PR experts slate Tang's 'election campaign'

PUBLISHED : Sunday, 12 June, 2011, 12:00am
UPDATED : Sunday, 12 June, 2011, 12:00am


As the 'will they, won't they' political pantomime continues over who is in the running to be the next chief executive, one of the main protagonists, Henry Tang Ying-yen, is facing criticism that his nascent campaign leaves him looking out of touch with ordinary people.

Last week, the chief secretary denied claims he had used public funds to launch a 'soft' online campaign, details of which are contained in documents obtained by the Sunday Morning Post.

The 45-page document, 'Online Campaign: Digital Communications', appears to set out his campaign strategy. If it all goes according to this plan, Tang will venture into various parts of the city over the coming months, playing a hawker peddling orchids, a proprietor of an aquarium shop in Mong Kok and a shopkeeper at a computer firm in Ap Liu Street in Sham Shui Po.

It is all an attempt to erase any perception that he was born with a silver spoon in his mouth.

The document also proposes creating a campaign website, to which a URL had already been assigned. The link was briefly available in public but is now dead, although the campaign document includes printouts illustrating its proposed design.

According to the minutes of a meeting held by his campaign team in December that have been obtained by the Sunday Morning Post, digital communications tools such as a blog, a Facebook app, a YouTube channel and a mobile phone app will be launched from November onwards as part of his election strategy.

A campaign slogan - 'In Hong Kong for Hong Kong' - has been chosen and a cartoon character with Tang's face has been designed.

Veteran public relations consultant Peter Lam Yuk-wah, a former co-host of Commercial Radio phone-in radio programme Teacup In a Storm, said Tang should start a new online campaign plan from scratch - even if the current one had not been leaked, however briefly.

'I think an average IVE [Institute of Vocational Education] student majoring in web design can make a better page.
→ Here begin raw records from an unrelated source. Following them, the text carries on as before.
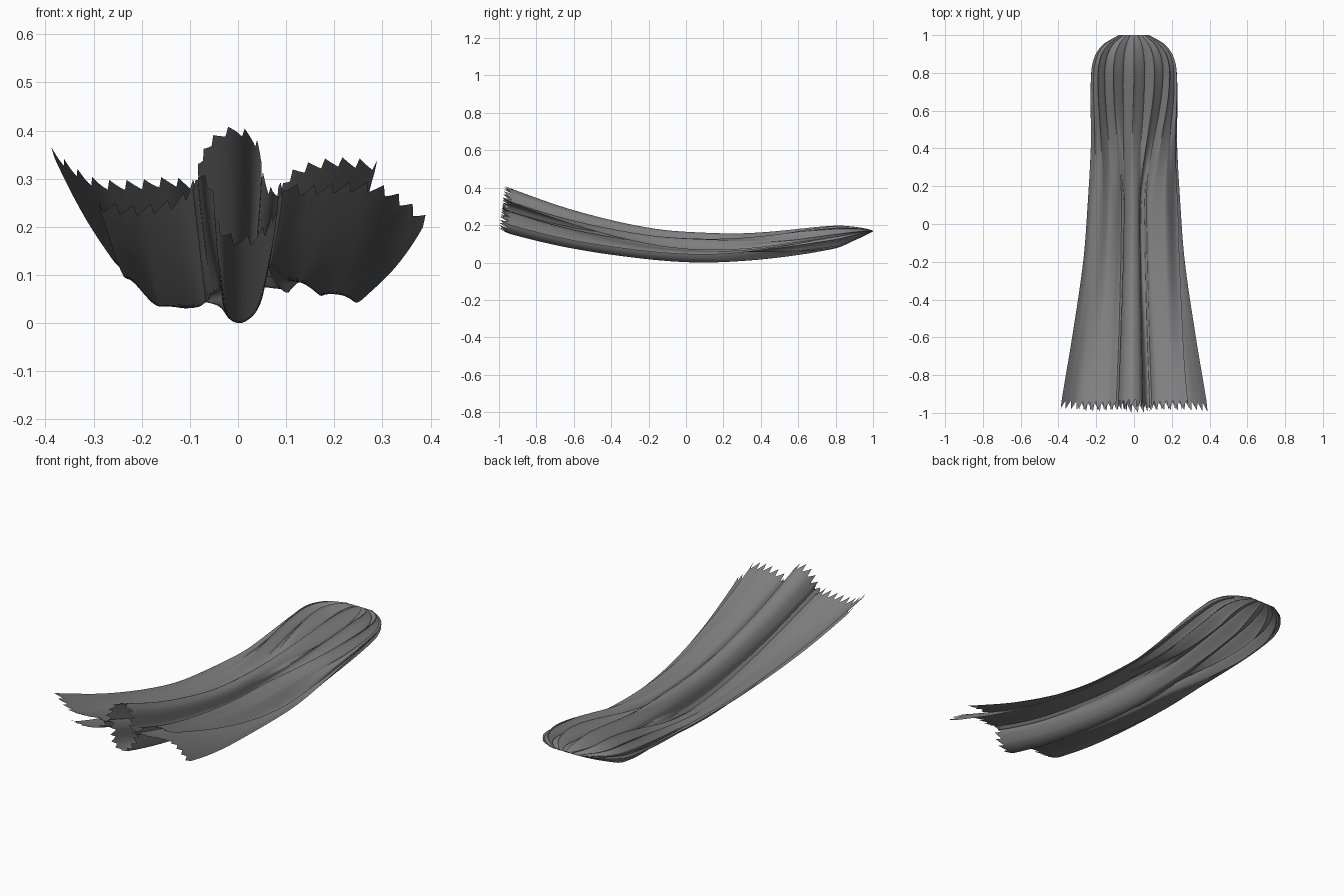
import bpy, bmesh, math

if "Cube" in bpy.data.objects:
    bpy.data.objects.remove(bpy.data.objects["Cube"])

# Lengthwise profile: y, centre height, width scale, height scale
STATIONS = [(-1.0, .306, 1.0, 1.0), (-.94, .278, .985, 1.0), (-.6, .180, .84, .85),
            (-.2, .105, .69, .71), (.1, .083, .63, .68), (.4, .092, .59, .64),
            (.8, .140, .57, .50), (.9, .158, .51, .30), (.96, .167, .38, .15),
            (1.0, .172, .20, .02)]

# Fold line of the upper sheet at the open end (x, height above centre)
FOLD = [(-.39, .075), (-.345, .035), (-.29, .005), (-.2, .004), (-.14, .010),
        (-.088, .003), (-.082, .045), (-.055, .098), (-.01, .122), (.03, .104),
        (.048, .067), (.052, .02), (.08, -.02), (.12, .03), (.2, .052), (.29, .045)]

# Height change of the wings half way along (x, change)
DROOP = [(-.39, -.02), (-.29, .02), (-.2, -.015), (-.1, -.055), (-.075, -.01),
         (.05, .0), (.08, .045), (.2, .015), (.29, -.065)]


def cr(a, b, c, d, t):
    return .5 * (2*b + (c-a)*t + (2*a-5*b+4*c-d)*t*t + (3*b-a-3*c+d)*t**3)


def smooth(a, b, v):
    t = min(1, max(0, (v-a)/(b-a)))
    return t*t*(3-2*t)


def droop(x):
    for (x0, d0), (x1, d1) in zip(DROOP, DROOP[1:]):
        if x <= x1:
            return d0+(d1-d0)*smooth(x0, x1, x)
    return DROOP[-1][1]


def profile(y):
    # Hermite curve through the stations
    n = len(STATIONS)
    i = 0
    while i < n-2 and y > STATIONS[i+1][0]:
        i += 1
    p, q = STATIONS[i], STATIONS[i+1]
    h = q[0]-p[0]
    t = (y-p[0])/h
    out = []
    for k in (1, 2, 3):
        def slope(j):
            a, b = STATIONS[max(0, j-1)], STATIONS[min(n-1, j+1)]
            return (b[k]-a[k])/(b[0]-a[0])
        m0, m1 = slope(i)*h, slope(i+1)*h
        out.append((2*t**3-3*t*t+1)*p[k] + (t**3-2*t*t+t)*m0
                   + (3*t*t-2*t**3)*q[k] + (t**3-t*t)*m1)
    return out


def sample_fold(count):
    fine = []
    n = len(FOLD)
    for i in range(n-1):
        q = [FOLD[max(0, min(n-1, i+j))] for j in (-1, 0, 1, 2)]
        for s in range(20):
            fine.append(tuple(cr(*(p[k] for p in q), s/20) for k in (0, 1)))
    fine.append(FOLD[-1])
    acc = [0]
    for a, b in zip(fine, fine[1:]):
        acc.append(acc[-1]+math.dist(a, b))
    res, j = [], 0
    for i in range(count):
        d = acc[-1]*i/(count-1)
        while j < len(acc)-2 and acc[j+1] < d:
            j += 1
        f = (d-acc[j])/(acc[j+1]-acc[j])
        res.append(tuple(fine[j][k]*(1-f)+fine[j+1][k]*f for k in (0, 1)))
    return res


TEETH, PER = 25, 6
COLS = TEETH*PER+1
ROWS = 44
fold = sample_fold(COLS)

cloth = bpy.data.materials.new("dark_grey_cloth")
cloth.diffuse_color = (.22, .22, .22, 1)
cloth.use_nodes = True
cloth.node_tree.nodes["Principled BSDF"].inputs["Base Color"].default_value = cloth.diffuse_color


def sheet(name, sign):
    bm = bmesh.new()
    grid = []
    for r in range(ROWS+1):
        row = []
        for c, (fx, fz) in enumerate(fold):
            f = (c % PER)/(PER-1)                     # sawtooth hem
            tip = -.985 + .045*f + .12*fz*sign
            if r == 0:
                y = max(-1, tip)
            else:
                s = (r-1)/(ROWS-1)
                y0 = -.93 + .12*fz*sign*(1-s)
                y = y0 + (1-y0)*(1-(1-s)**1.25)
            zc, sx, sz = profile(y)
            # wings droop half way along
            m = smooth(-.95, .15, y)
            wx = fx*(1+.27*m*smooth(.08, .2, fx))
            wz = fz + droop(fx)*m
            # gathered pleats replace the wide folds towards the closed end
            u = 2*c/(COLS-1)-1
            a = u*math.pi*6
            gx = .385*math.sin(u*math.pi/2) - .014*math.sin(2*a)
            gz = .07*math.sqrt(max(0, 1-u*u)) + .052*math.cos(a)*(1-u**6)
            b = smooth(.05, .85, y)
            x = (wx*(1-b)+gx*b)*sx
            z = (wz*(1-b)+gz*b)*sz
            row.append(bm.verts.new((sign*x, y, zc+sign*z)))
        grid.append(row)
    for r in range(ROWS):
        for c in range(COLS-1):
            q = (grid[r][c], grid[r][c+1], grid[r+1][c+1], grid[r+1][c])
            bm.faces.new(q).smooth = True
    me = bpy.data.meshes.new(name)
    bm.to_mesh(me)
    bm.free()
    me.materials.append(cloth)
    ob = bpy.data.objects.new(name, me)
    bpy.context.collection.objects.link(ob)
    return ob


# The lower sheet is the upper one turned half a revolution about the length axis
sheets = [sheet("upper_folded_sheet", 1), sheet("lower_folded_sheet", -1)]

# Stand the model on z = 0
low = min(v.co.z for o in sheets for v in o.data.vertices)
for o in sheets:
    for v in o.data.vertices:
        v.co.z -= low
This is unsatisfactory and the visual was awful.'

The planned website features Tang's stylish desk in his office with a copy of the International Herald Tribune on it, which Lam described as looking 'like a furniture advertisement'. He added: 'Another page, with the line 'mouse over the photo to shop this room', looks like it's selling digital products. I don't see any clear image of Tang in this design.'

A person familiar with social media said the chief secretary's team did not understand the open nature of the virtual world.

'It is a very sensitive thing to attempt to create issues online or reply to forum users' comments. There are no secrets on the internet, so he must make worst-case assumptions,' he said.

Andrew Fung Wai-kwong, managing director of PR Concepts Asia, said the website lacked a clear theme and made no reference to policy. 'His campaign motto 'In Hong Kong for Hong Kong' is too generic. It could apply to some local firms like Giordano or other candidates who were also 'born in Hong Kong'.'

Ma Ngok, a political scientist at Chinese University, said Tang's campaign website looked like the work of his students.

'It put too much effort in image-building,' Ma said. 'It would be hard to sustain if you rely only on polishing your image without explaining your policy platform.'

Another public relations consultant, who declined to be named, said Tang's purported campaign website was too event-driven and lacked an interactive element. 'It looks like a typical government website, which is known for one-sided dissemination of information,' the consultant said.

Asked whether the document was produced by Tang's campaign team, Tang's press secretary said he had nothing to add to the statement the chief secretary issued on Wednesday stressing that he had complied fully with government regulations on the use of government resources.